When you spent your entire working life at one office, factory or corporation?
And at the point diaries, appointments and deadlines suddenly melted away, you were invariably, and non-ironically, given the gift of a clock, collapsed into a deck chair, did every DIY task humanly possible and spent the rest of your defined benefit-backed days in the garden shed?
That’s because nostalgia can be a seductive liar and the reality for most was very different to this cardboard cut-out caricature (with apologies to those whose shed is, only now, just how they like it).
I’m not for a moment claiming that the era of a guaranteed income in retirement was worthy of only wistful reflection on times gone by. The defined benefit scheme provides for millions of pensioners and underpins our industry now and, for at least, the next 30 years.
It’s more the mindset that I question.
For all those happy to spend what used to be termed their twilight years tutting at the telly or pruning the privet, there were a good many more who missed the working life that had made this time possible.
The implicit deal struck was that, in return for your pension benefits, you had hung up your hat, together with your briefcase/spirit level/kitchen knives. After all, 65 was old. Time for a little thumb-twiddling and dog-walking but little else.
Now in my seventh decade, our company is testament to the change in attitude to work in later life.
As the economy has shifted and working patterns have evolved, so has retirement.
There’s a noticeable trend in the 50’s-and-over taking control of their working lives in their latter decades that’s, well, a world away from the fondly-misremembered golden age of grandparenting.

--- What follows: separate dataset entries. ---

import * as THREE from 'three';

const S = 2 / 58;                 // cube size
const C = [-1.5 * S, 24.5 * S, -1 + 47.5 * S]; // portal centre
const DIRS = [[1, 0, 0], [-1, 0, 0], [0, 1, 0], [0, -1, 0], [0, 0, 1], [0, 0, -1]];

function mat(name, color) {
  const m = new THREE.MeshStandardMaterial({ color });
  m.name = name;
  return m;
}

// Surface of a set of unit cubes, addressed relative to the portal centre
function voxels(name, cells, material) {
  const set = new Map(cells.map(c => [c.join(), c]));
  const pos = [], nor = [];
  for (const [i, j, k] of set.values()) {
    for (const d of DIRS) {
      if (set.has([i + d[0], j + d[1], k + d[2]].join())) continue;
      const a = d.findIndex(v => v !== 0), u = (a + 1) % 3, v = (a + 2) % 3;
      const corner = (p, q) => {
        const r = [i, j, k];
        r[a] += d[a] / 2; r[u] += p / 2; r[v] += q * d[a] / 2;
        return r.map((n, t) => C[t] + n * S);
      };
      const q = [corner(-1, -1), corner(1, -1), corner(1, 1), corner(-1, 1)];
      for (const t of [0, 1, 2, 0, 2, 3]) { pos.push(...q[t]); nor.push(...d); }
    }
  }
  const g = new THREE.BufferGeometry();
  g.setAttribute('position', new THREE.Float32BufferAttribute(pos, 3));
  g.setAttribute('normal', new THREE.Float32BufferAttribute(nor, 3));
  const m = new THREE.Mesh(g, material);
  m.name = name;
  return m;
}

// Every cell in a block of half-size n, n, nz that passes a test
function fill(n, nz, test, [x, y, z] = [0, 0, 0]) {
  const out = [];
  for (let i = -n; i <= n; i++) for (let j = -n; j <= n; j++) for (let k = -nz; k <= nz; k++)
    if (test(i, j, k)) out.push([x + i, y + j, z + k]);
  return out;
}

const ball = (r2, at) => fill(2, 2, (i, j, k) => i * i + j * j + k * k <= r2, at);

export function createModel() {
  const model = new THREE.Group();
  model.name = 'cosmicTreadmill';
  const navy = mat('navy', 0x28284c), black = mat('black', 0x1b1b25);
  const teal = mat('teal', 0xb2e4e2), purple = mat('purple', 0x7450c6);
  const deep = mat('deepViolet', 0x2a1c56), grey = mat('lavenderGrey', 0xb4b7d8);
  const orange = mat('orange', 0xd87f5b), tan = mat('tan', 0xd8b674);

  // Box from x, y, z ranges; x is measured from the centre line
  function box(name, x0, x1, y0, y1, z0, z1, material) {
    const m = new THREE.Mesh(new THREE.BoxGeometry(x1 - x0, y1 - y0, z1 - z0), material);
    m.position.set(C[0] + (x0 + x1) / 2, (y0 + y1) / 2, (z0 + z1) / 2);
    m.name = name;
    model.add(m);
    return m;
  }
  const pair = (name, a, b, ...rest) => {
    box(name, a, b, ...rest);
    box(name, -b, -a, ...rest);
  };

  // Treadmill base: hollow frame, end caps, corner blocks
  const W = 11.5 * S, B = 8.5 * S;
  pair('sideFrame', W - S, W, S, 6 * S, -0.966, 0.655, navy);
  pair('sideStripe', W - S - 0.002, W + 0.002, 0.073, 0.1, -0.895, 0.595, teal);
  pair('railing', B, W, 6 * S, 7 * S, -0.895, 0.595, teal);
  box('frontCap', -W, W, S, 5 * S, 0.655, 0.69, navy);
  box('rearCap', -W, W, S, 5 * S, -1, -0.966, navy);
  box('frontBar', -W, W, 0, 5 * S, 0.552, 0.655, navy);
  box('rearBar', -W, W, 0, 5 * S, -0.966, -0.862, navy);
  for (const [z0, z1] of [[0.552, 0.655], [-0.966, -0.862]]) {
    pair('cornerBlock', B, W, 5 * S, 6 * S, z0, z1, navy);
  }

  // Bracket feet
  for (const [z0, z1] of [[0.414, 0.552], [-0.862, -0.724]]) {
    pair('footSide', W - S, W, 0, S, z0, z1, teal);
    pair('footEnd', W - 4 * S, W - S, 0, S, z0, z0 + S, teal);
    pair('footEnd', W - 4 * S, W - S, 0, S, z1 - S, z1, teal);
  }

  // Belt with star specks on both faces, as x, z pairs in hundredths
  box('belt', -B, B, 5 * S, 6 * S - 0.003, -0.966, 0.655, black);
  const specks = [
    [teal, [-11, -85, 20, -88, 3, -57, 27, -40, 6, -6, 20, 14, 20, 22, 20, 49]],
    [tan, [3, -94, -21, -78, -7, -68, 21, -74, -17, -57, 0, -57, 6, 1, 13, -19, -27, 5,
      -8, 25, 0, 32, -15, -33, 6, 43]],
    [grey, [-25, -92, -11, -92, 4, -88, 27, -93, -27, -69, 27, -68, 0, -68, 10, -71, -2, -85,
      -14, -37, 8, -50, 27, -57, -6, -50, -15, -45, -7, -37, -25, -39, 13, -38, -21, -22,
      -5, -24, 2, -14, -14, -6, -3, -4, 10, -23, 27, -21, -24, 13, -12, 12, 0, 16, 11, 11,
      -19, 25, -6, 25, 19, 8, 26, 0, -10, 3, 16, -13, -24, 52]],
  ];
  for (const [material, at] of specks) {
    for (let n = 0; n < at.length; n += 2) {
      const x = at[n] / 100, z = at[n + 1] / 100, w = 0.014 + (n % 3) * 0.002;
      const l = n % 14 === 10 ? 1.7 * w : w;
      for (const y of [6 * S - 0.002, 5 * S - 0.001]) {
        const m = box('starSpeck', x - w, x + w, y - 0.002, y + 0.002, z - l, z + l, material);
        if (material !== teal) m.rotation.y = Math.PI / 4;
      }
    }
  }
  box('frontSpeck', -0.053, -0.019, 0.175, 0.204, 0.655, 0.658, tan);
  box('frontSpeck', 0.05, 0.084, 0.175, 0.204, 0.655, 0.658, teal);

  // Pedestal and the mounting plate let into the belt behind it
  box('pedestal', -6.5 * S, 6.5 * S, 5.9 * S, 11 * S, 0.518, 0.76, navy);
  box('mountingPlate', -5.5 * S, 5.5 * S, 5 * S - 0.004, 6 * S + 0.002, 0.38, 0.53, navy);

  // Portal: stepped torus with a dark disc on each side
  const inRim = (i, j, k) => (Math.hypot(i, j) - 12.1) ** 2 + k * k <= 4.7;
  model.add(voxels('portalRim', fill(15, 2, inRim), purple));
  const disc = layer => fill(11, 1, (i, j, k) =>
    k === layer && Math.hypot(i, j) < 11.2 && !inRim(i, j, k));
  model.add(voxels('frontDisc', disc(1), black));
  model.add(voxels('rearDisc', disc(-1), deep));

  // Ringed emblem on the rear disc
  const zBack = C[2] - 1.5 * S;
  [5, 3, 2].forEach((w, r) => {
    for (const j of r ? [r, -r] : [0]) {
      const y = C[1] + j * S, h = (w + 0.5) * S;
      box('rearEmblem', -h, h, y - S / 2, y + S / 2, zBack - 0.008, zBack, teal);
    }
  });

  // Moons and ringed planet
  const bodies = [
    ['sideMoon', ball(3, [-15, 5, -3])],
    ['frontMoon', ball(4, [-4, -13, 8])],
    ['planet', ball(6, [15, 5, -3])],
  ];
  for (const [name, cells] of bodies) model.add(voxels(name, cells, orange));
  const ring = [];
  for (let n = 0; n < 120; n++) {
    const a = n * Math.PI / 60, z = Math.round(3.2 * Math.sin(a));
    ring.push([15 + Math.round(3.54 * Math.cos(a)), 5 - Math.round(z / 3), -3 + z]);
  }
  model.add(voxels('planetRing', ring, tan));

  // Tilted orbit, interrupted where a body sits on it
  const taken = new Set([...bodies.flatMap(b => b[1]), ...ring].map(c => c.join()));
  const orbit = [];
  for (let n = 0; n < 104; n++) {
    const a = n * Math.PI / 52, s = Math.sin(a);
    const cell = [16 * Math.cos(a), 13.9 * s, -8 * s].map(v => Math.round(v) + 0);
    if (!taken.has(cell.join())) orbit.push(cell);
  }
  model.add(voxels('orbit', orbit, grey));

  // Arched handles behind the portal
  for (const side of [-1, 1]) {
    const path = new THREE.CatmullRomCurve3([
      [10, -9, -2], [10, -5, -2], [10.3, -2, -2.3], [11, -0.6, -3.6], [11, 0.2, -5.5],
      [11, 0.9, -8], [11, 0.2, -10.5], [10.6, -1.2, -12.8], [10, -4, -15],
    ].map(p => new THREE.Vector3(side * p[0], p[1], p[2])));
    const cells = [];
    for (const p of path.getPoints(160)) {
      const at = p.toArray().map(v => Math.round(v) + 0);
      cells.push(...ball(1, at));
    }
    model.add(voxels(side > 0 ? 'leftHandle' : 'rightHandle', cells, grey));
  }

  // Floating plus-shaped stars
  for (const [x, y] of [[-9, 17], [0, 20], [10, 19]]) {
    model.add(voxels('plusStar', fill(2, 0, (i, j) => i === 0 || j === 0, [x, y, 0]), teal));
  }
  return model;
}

My colleague, Steve Butler, is energetically commentating on this trend and urging employers to take note of how workmates not only have no intention of retiring but are adjusting how they will continue to earn, strive - and contribute - into their 60s and even 70s.
Incidentally, we’re one of the employers who have taken note.
Aside from pensions, we’re developing a new model which will enable those in senior professional service roles to continue their career long after the time their existing employer forces them to call it a day.
But back to the time when you are planning to step back. Part of that is looking carefully at what your options are. Clearly, financial planning is an important factor but equally critical is the mindset that this is the third age, a new beginning. And while the end may be nearer, good health and a positive attitude keep it further at bay.
So if you’re already mentally fitting yourself for slippers, others are re-training, re-tooling and reviving plans to start their own business, change careers or finally tackle that long-cherished project. And it’s an enlightened attitude to this stage of their lives that’s responsible.
Social and economic changes have moved the dial on what we think we could be doing, rather than accepting the prevailing attitude that it means doing less. There does appear to be an emerging acceptance that much more is possible - and feasible - than it was before.
In part, this stems from the fragmented nature of our once homogenised pensions infrastructure and I also accept that not everyone has a choice, nor desire, to continue working.
But amid the uncertainty there is opportunity for looking at a familiar landscape from a different perspective. If decades of experience give you one thing, it’s being able to appreciate an unexpected view.